And Kate, although she admitted that this was a place she never intended to be, made it very clear that she was more than ready to turn the page on this section of her life move on. Snip-snap; that’s that; time for another book deal; time for another speaking tour. She did admit, however, to actually crying for a whole half day. A entire half day! Then, it was time to wake up the next morning and shoot another episode.

Through it all we were told repeatedly by both Jon and Kate that it was all “for the kids.” They were really just splitting up “for the children.” These two adults were choosing divorce because that was supposedly the best solution they could come up with to provide a stable home for the little ones. Tragic. My heart continues to break.

- What about marriage counseling?
- What about trying to find out where the problems lie, then working like crazy for at least a dedicated year away from the cameras to make the marriage succeed?
- What about flat-out declaring that divorce is not an option and turning to God, prayer, scripture, family, and friends for wisdom and insight into how/where everything went so wrong — and finding a solution?
- What about the commitments made to God and to each other?
- What about “for better” or “for worse”? (They burned through the better. But are only now getting to the worse — i.e., where the rubber meets the road.)
- What about using just a separation for some time to think (and some space), rather than running off to file for divorce?

From watching the show there seems to be some obvious issues.

First, we have the young, impetuous, fun-loving, care-free, passive Jon, who was thrown into a situation he never expected — i.e., being 26-years old/27-years old and having 8 kids! Okay, that’s tough. But now, instead of running, he needs to grow up. He needs to adjust to life as it is— lean on God; be willing to change; accept the fact that letting go of one’s freedom is part of being married and having children. Changing our preconceived ideas of what we THOUGHT our life would be is often NOT fun and NOT what we want — but that doesn’t mean we shouldn’t change our outlook. If Jon remains unwilling to accept Kate’s flaws/weaknesses and stays unwilling to step up the plate for his marriage, it'll cost him his family.

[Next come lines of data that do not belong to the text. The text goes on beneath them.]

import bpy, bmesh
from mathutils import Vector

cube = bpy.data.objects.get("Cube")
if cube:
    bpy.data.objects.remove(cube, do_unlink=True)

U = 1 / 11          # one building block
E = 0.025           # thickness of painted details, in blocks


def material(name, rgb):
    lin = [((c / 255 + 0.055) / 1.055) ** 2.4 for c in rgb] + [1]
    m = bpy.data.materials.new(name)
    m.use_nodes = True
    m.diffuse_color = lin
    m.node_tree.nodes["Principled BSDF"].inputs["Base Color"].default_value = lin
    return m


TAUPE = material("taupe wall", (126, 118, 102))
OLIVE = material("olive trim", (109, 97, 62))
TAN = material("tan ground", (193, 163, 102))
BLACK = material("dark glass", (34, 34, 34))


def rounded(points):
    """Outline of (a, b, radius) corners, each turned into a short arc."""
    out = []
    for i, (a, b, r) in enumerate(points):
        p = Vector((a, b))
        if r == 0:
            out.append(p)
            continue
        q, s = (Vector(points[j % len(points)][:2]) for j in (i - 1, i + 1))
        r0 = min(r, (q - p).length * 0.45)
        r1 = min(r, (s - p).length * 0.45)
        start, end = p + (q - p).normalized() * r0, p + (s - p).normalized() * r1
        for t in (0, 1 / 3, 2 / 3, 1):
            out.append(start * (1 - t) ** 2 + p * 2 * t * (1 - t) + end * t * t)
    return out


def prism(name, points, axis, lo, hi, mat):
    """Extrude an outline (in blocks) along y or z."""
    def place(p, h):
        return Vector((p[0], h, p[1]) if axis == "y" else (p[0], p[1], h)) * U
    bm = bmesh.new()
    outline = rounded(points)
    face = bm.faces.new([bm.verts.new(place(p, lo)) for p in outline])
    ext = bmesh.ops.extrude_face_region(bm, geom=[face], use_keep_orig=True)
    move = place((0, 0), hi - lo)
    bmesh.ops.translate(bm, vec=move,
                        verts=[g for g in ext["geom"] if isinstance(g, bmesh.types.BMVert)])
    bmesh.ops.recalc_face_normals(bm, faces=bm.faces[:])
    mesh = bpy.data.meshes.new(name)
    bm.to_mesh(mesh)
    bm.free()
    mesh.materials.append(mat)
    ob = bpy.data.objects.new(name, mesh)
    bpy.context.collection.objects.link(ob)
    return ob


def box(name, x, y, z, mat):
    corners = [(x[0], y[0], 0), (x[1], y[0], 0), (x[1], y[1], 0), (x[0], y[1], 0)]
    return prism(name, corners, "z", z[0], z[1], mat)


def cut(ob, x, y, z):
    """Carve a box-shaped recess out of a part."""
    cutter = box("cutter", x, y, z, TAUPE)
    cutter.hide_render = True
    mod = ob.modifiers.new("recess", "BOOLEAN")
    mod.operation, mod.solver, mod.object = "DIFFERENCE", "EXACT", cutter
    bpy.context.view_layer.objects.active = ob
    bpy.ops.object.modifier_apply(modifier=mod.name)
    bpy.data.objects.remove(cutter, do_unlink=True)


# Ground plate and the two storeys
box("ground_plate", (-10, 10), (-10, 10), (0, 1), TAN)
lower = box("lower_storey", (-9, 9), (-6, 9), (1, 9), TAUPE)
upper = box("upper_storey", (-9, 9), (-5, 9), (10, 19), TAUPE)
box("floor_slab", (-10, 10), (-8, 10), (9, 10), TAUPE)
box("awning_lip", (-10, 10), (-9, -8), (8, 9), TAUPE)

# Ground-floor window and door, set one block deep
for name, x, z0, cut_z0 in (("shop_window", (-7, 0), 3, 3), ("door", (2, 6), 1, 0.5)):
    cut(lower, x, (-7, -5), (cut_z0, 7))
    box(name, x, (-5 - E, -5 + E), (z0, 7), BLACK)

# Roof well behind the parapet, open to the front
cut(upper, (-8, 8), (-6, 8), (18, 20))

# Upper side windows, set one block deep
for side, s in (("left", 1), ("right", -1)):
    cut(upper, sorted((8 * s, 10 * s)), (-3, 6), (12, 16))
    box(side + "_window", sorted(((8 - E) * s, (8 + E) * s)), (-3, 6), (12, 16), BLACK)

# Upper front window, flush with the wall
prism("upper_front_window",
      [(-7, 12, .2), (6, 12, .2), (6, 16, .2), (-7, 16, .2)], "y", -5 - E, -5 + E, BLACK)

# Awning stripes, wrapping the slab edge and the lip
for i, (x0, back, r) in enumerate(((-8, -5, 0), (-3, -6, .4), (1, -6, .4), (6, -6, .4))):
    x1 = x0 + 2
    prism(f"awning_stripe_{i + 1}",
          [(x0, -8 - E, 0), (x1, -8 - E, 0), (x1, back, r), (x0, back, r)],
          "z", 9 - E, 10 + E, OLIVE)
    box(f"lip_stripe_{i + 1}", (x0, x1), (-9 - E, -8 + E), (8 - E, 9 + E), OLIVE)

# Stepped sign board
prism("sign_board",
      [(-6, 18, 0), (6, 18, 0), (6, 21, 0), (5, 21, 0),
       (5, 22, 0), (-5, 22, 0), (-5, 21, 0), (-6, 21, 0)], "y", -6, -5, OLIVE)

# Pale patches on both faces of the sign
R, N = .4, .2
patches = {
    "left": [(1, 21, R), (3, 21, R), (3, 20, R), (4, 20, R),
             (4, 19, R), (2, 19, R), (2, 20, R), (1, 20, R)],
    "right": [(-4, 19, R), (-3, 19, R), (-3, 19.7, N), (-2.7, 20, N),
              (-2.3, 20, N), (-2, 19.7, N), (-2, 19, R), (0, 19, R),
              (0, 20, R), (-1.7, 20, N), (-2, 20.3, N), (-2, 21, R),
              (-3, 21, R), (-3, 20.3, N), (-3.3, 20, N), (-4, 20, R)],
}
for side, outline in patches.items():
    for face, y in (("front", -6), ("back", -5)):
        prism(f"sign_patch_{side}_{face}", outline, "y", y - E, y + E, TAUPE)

Second, we have the controlling, rather harsh-toned, and disrespectful-to-her-husband Kate who is also in a situation she never expected — i.e., fame, wealth, notoriety, celebrity status, book deals, speaking tours, a glamor make-over, and a bright future promising more of the same. Okay, that’s incredibly enticing, I’ll agree. But there is NOTHING the world can offer that’s better than what God offers if we are obedient and if we seek to live according to the priorities that he has set up: 1. Our relationship with God. 2. Our relationship with our spouse. 3. Our relationship to our kids. 4. Our relationship to our ministry/career. Kate has these priorities, it seems, out of whack. And now it’s costing her God’s best.

Jon & Kate were  given an open highway to life and handed virtually everything on a silver platter: love, health, adorable kids, wealth, fame, influence...and even, so we have been told by Jon and Kate, a relationship with God through Jesus Christ. And they've let it all slip through their fingers, while simultaneously claiming that their ongoing bad choices are being made for the kids, for the kids, for the kids....like a mantra to convince us (and perhaps even themselves) that their divorce isn’t really just FOR THEM.